I mean, the only way you can see that scenario come true is if that there are so many infections in the clinical trial sites, that you get an efficacy answer sooner than you would have projected.
Like I said, it's not impossible, Judy, but it's unlikely that we'll have a definitive answer at that time, more likely by the end of the year.
We know, with regard to the public's confidence in the vaccine, Dr. Fauci, polls are showing that perhaps a third of Americans are not confident enough, and they're saying they're not going to take the vaccine at first.
That's a pretty high percentage. At what point does this become a problem?
Well, I think it already is a looming problem.
And one of the ways that we can mitigate against that, Judy, is by being very transparent in our outreach to the community about what the data are, what they show, and what criteria that we're using in order to make a decision about the vaccine being safe and effective and making it available.
We've got to regain the trust of the community about, when we say something is safe and effective, they can be confident that it is safe and effective.
And that's the reason why we have to be very transparent with the data, as well as what it is that goes into the decision-making process about approving a vaccine.
You mentioned the FDA. But it was the FDA that rolled out original information about the so-called convalescent plasma, where they came back and said later that it had been overstated.
So, when you have something like that happen, isn't it natural that people may be skeptical?
Oh, you're right, Judy. I don't want to deny that. That's reality. They likely will be skeptical.
What we're trying to do now is correct that, and get them to understand there are going to be multiple layers of checkpoints before this type of decision is made.
And there are a lot of people looking at this, Judy, a lot of people in the scientific community, you know, myself included, who are looking at this to try and make sure it gets done in a way that's scientifically sound.
And I should say, not just the FDA, but there have been some back-and-forth, if you will, at the CDC, where there's been guidance, and then it's been pulled back, and questions raised.
I have to ask the question again.

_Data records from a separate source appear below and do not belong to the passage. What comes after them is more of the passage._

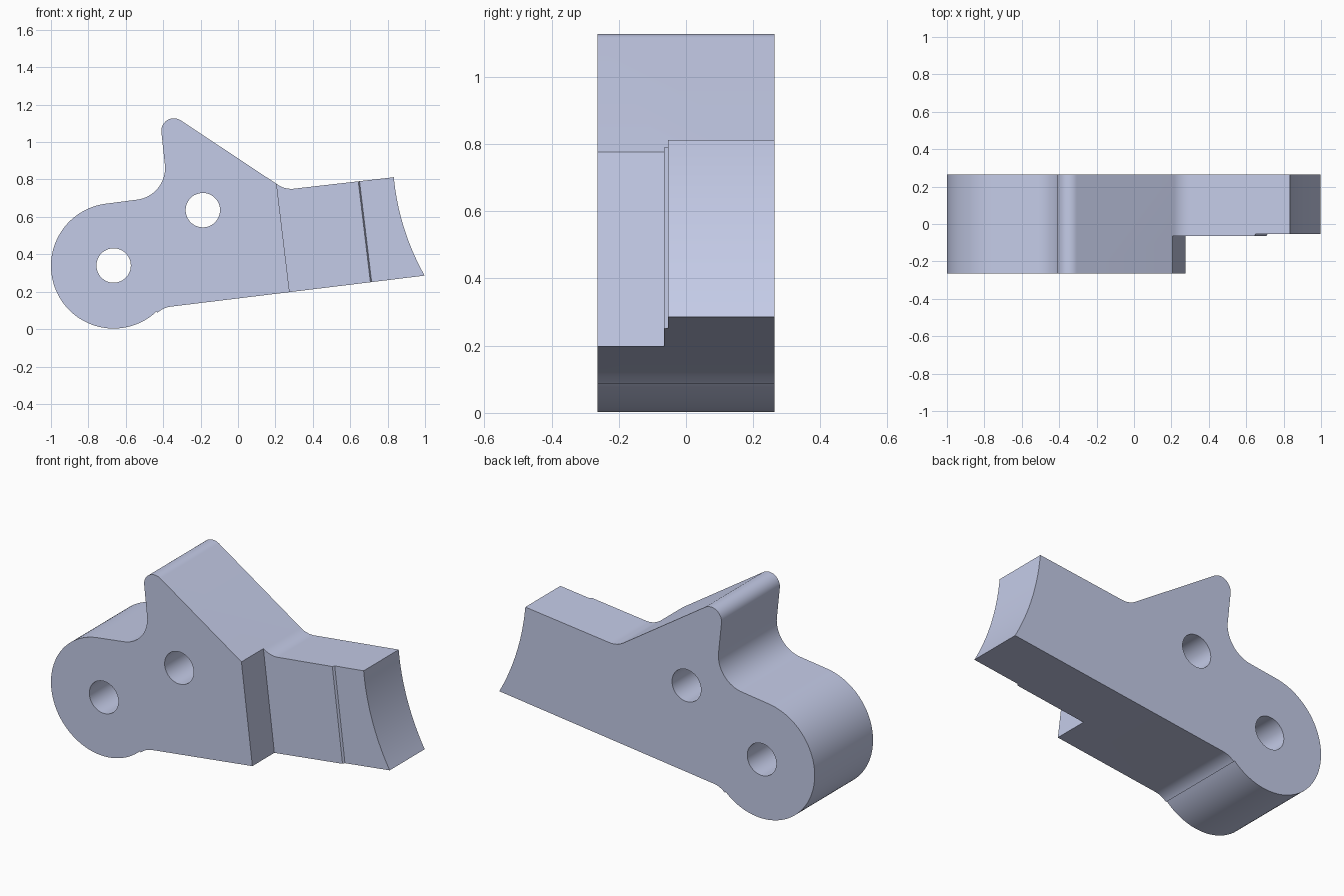
import bpy, bmesh, math

if "Cube" in bpy.data.objects:
    bpy.data.objects.remove(bpy.data.objects["Cube"])

HALF = 0.264          # half thickness of the bracket
TILT = 0.12           # slope shared by the arm's edges

steel = bpy.data.materials.new("pale blue grey")
steel.diffuse_color = (0.59, 0.638, 0.855, 1.0)
steel.use_nodes = True
steel.node_tree.nodes["Principled BSDF"].inputs["Base Color"].default_value = steel.diffuse_color


def arc(cx, cz, r, a0, a1, n):
    """Points on an arc in the xz plane, angles in degrees."""
    out = []
    for i in range(n + 1):
        a = math.radians(a0 + (a1 - a0) * i / n)
        out.append((cx + r * math.cos(a), cz + r * math.sin(a)))
    return out


def prism(name, pts, y0, y1, front_shift=0.0):
    """Extrude an xz profile from y0 to y1; the y0 side may be shifted in x."""
    bm = bmesh.new()
    front = [bm.verts.new((x + front_shift, y0, z)) for x, z in pts]
    back = [bm.verts.new((x, y1, z)) for x, z in pts]
    bm.faces.new(front)
    bm.faces.new(back[::-1])
    n = len(pts)
    for i in range(n):
        j = (i + 1) % n
        bm.faces.new((front[j], front[i], back[i], back[j]))
    bmesh.ops.recalc_face_normals(bm, faces=bm.faces)
    me = bpy.data.meshes.new(name)
    bm.to_mesh(me)
    bm.free()
    me.materials.append(steel)
    ob = bpy.data.objects.new(name, me)
    bpy.context.collection.objects.link(ob)
    return ob


def right_of(x, z):
    """Large region to the right of a tilted line through (x, z)."""
    return [(x - TILT * (1.4 - z), 1.4), (x - TILT * (-0.2 - z), -0.2),
            (1.4, -0.2), (1.4, 1.4)]


# Concave end face: arc through the two arm corners
top, low = (0.833, 0.812), (0.998, 0.286)
chord = math.dist(top, low)
sag = 0.029
r = chord * chord / (8 * sag) + sag / 2
nx, nz = (top[1] - low[1]) / chord, (low[0] - top[0]) / chord
cx = (top[0] + low[0]) / 2 + nx * (r - sag)
cz = (top[1] + low[1]) / 2 + nz * (r - sag)
a_top = math.degrees(math.atan2(top[1] - cz, top[0] - cx)) % 360
a_low = math.degrees(math.atan2(low[1] - cz, low[0] - cx)) % 360

# Outline: end face, lower fillet, round boss, neck fillet, horn, arm fillet
outline = arc(cx, cz, r, a_top, a_low, 20)
outline += arc(-0.345, -0.004, 0.125, 97, 133.3, 10)
outline += arc(-0.665, 0.338, 0.335, -46.7, -263, 64)
outline += arc(-0.56, 0.861, 0.17, -83, 7, 24)
outline += arc(-0.343, 1.06, 0.067, 187, 56.7, 24)
outline += arc(0.285, 0.88, 0.13, 236.7, 277, 12)
bracket = prism("bracket", outline, -HALF, HALF)

# Cutters: two bolt holes, the thin arm step and the shallow sloped step
cutters = [
    prism("lower_hole_cutter", arc(-0.665, 0.34, 0.092, 0, 352.5, 47), -1, 1),
    prism("upper_hole_cutter", arc(-0.188, 0.636, 0.092, 0, 352.5, 47), -1, 1),
    prism("arm_step_cutter", right_of(0.206, 0.78), -1, -0.065),
    prism("end_step_cutter", right_of(0.65, 0.79), -0.077, -0.053, -0.014),
]
bpy.context.view_layer.objects.active = bracket
for c in cutters:
    mod = bracket.modifiers.new(c.name, 'BOOLEAN')
    mod.operation = 'DIFFERENCE'
    mod.solver = 'EXACT'
    mod.object = c
    bpy.ops.object.modifier_apply(modifier=mod.name)
    bpy.data.objects.remove(c, do_unlink=True)

# Smooth rounds, crisp edges
bpy.ops.object.select_all(action='DESELECT')
bracket.select_set(True)
bpy.ops.object.shade_smooth_by_angle(angle=math.radians(25))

How can the American people be sure they're getting straight science from these government agencies?
Again, it's not going to be easy, given what's gone on before.
We just have to keep being quite transparent. I have been, right from the beginning, always quite clear in how I feel about the importance of the integrity of the science and the integrity of the decision-making process.
And I and many of my scientific colleagues will continue to be very vigilant about that.
Dr. Fauci, thank you so much.
Thank you, Judy. Good to be with you, as always.
Watch the Full Episode
Support Provided By: